Presence Is Important In China Deals
By Brian Gormley
April 18, 2007
With business in China booming, most venture capitalists are coming
around to the view that the only way to invest in China is to have
a presence there.
Many of China's 20 most active investors, such as Walden International,
Sequoia Capital and Granite Global Ventures, now have branches there,
according to research conducted both by VentureOne and The Private
Equity Analyst for the purposes of this report.
The pace has picked up in the past year or so as venture investments
in China have taken off. Venture capitalists, drawn to China's population
and stock of well-trained engineers and technologists, pumped $1.8
billion into Chinese deals last year, 55% more than in 2005, according
to Ernst & Young and VentureOne.
In lieu of opening their own offices in China, other investors
have opted to go through local partners to establish their presence
in the country. For instance, Mayfield Fund, a limited partner in
the $75 million debut fund raised by Chinese venture company GSR
Ventures, became a general partner in the $200 million partnership
the company closed recently.
Meantime, Accel Partners teamed up with longtime China investor
International Data Group in 2005 to launch a $250 million China
fund. Accel tapped into IDG's Chinese network (50 investment professionals
operating from multiple offices) through the IDG-Accel China Growth
Fund, a pool managed by IDG. Other companies have approached IDG
about forming similar relationships, according to IDG Ventures Boston
General Partner Michael Greeley.
That is a change from a few years ago, when many thought they could
get by with occasionally jetting into the country, Mr. Greeley said.
IDG has been investing in China since 1992. "I worry at the
model of sending someone over a couple days a month," Mr. Greeley
said. "It's a difficult proposition."
Experience has taught companies that it is much more difficult
to vet opportunities or help companies recruit without local presence.
Venture capitalists also recognize that China presents challenges
that can be tough to manage from afar. A central one: guarding trade

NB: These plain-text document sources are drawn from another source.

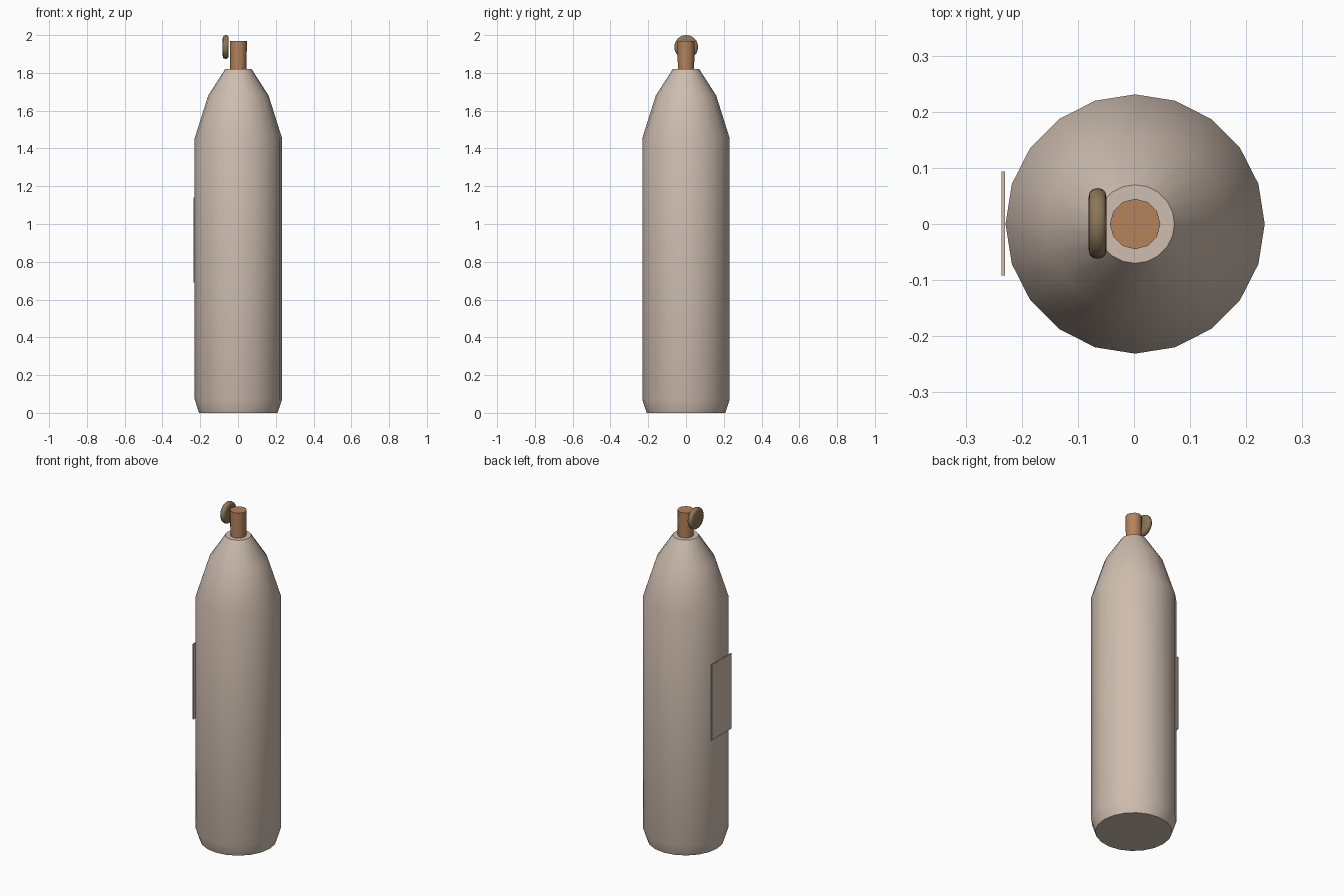
import bpy, bmesh, math
from mathutils import Matrix

if "Cube" in bpy.data.objects:
    bpy.data.objects.remove(bpy.data.objects["Cube"])


def material(name, rgb):
    m = bpy.data.materials.new(name)
    m.diffuse_color = (*rgb, 1)
    m.use_nodes = True
    m.node_tree.nodes["Principled BSDF"].inputs["Base Color"].default_value = m.diffuse_color
    return m


CLAY = material("pale clay", (0.62, 0.51, 0.43))
CORK = material("cork brown", (0.46, 0.225, 0.105))
WAX = material("dull bronze", (0.265, 0.18, 0.10))


def finish(name, bm, mat, angle=None):
    bmesh.ops.recalc_face_normals(bm, faces=bm.faces)
    mesh = bpy.data.meshes.new(name)
    bm.to_mesh(mesh)
    bm.free()
    mesh.materials.append(mat)
    ob = bpy.data.objects.new(name, mesh)
    bpy.context.collection.objects.link(ob)
    if angle:
        bpy.ops.object.select_all(action='DESELECT')
        ob.select_set(True)
        bpy.context.view_layer.objects.active = ob
        bpy.ops.object.shade_smooth_by_angle(angle=math.radians(angle))
    return ob


def lathe(name, profile, sides, mat, matrix, angle=40):
    """Turn (radius, height) points around z, with flat caps at both ends."""
    bm = bmesh.new()
    rings = [[bm.verts.new((r * math.cos(math.tau * i / sides),
                            r * math.sin(math.tau * i / sides), z))
              for i in range(sides)] for r, z in profile]
    for a, b in zip(rings, rings[1:]):
        for i in range(sides):
            j = (i + 1) % sides
            bm.faces.new((a[i], a[j], b[j], b[i]))
    bm.faces.new(rings[0])
    bm.faces.new(rings[-1])
    bmesh.ops.transform(bm, matrix=matrix, verts=bm.verts)
    return finish(name, bm, mat, angle)


# Bottle body with chamfered foot and sloping shoulder
upright = Matrix.Translation((0.002, 0, 0))
lathe("bottle_body", [(0.208, 0), (0.231, 0.07), (0.231, 1.455),
                      (0.16, 1.68), (0.07, 1.82)], 20, CLAY, upright)

# Stopper in the neck
lathe("stopper", [(0.043, 1.80), (0.045, 1.97)], 12, CORK, upright)

# Rounded disc hanging beside the stopper, axis along x
side = Matrix.Translation((-0.065, 0.001, 1.937)) @ Matrix.Rotation(math.pi / 2, 4, 'Y')
lathe("seal_disc", [(0.046, -0.016), (0.056, -0.014), (0.061, -0.009), (0.063, 0),
                    (0.061, 0.009), (0.056, 0.014), (0.046, 0.016)],
      24, WAX, side, 60)

# Thin label plate on the left side
bm = bmesh.new()
bmesh.ops.create_cube(bm, size=1, matrix=Matrix.Translation((-0.233, 0.001, 0.915))
                      @ Matrix.Diagonal((0.006, 0.185, 0.45, 1)))
finish("label_plate", bm, CLAY)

secrets in a country without a longstanding tradition of intellectual-property
law. It is vital to have a local presence or a partner who understands
the system and the recourses available to settle intellectual-property
disputes, said Carmen I. Chang, head of the China practice for law
firm Wilson Sonsini Goodrich & Rosati.
Some still believe it is possible to surmount these challenges
without opening a China office or entering a formal alliance.
Waltham, Mass.-based Kodiak Venture Partners, for example, co-invested
last year with Shanghai's Dragonvest Partners in a first round of
financing for Wireless China, a Beijing provider of text-messaging
infrastructure services. That allowed Kodiak to tap Dragonvest's
local networks and market intelligence informally, a spokeswoman
Woodside Fund, a Redwood Shores, Calif., company that doesn't have
a Chinese office, teamed up with IDG and another well-known China
investor, DCM, to fund Analogix Semiconductor Inc., a chip-design
company with design centers in Beijing and based in Santa Clara,
Calif. The arrangement keeps development costs low and enables Woodside
to work closely with management, Managing Director Robert E. Larson
"We tend to be a hands-on fund," Mr. Larson said. "We
assign two partners to work with each company." Through this
setup, "we've been able to provide that help at the top level."
David Chao, co-founder and general partner of Menlo Park, Calif.-based
DCM, has invested in China since the late 1990s and said the Beijing
office the company opened two years ago has raised its profile there.
Still, the benefits of an office are often overstated, he said.
A U.S. investor who is willing to fly over a dozen or so times a
year, as he did when he started, and has good local connections
will do just fine, Mr. Chao said.
"It depends on your level of commitment."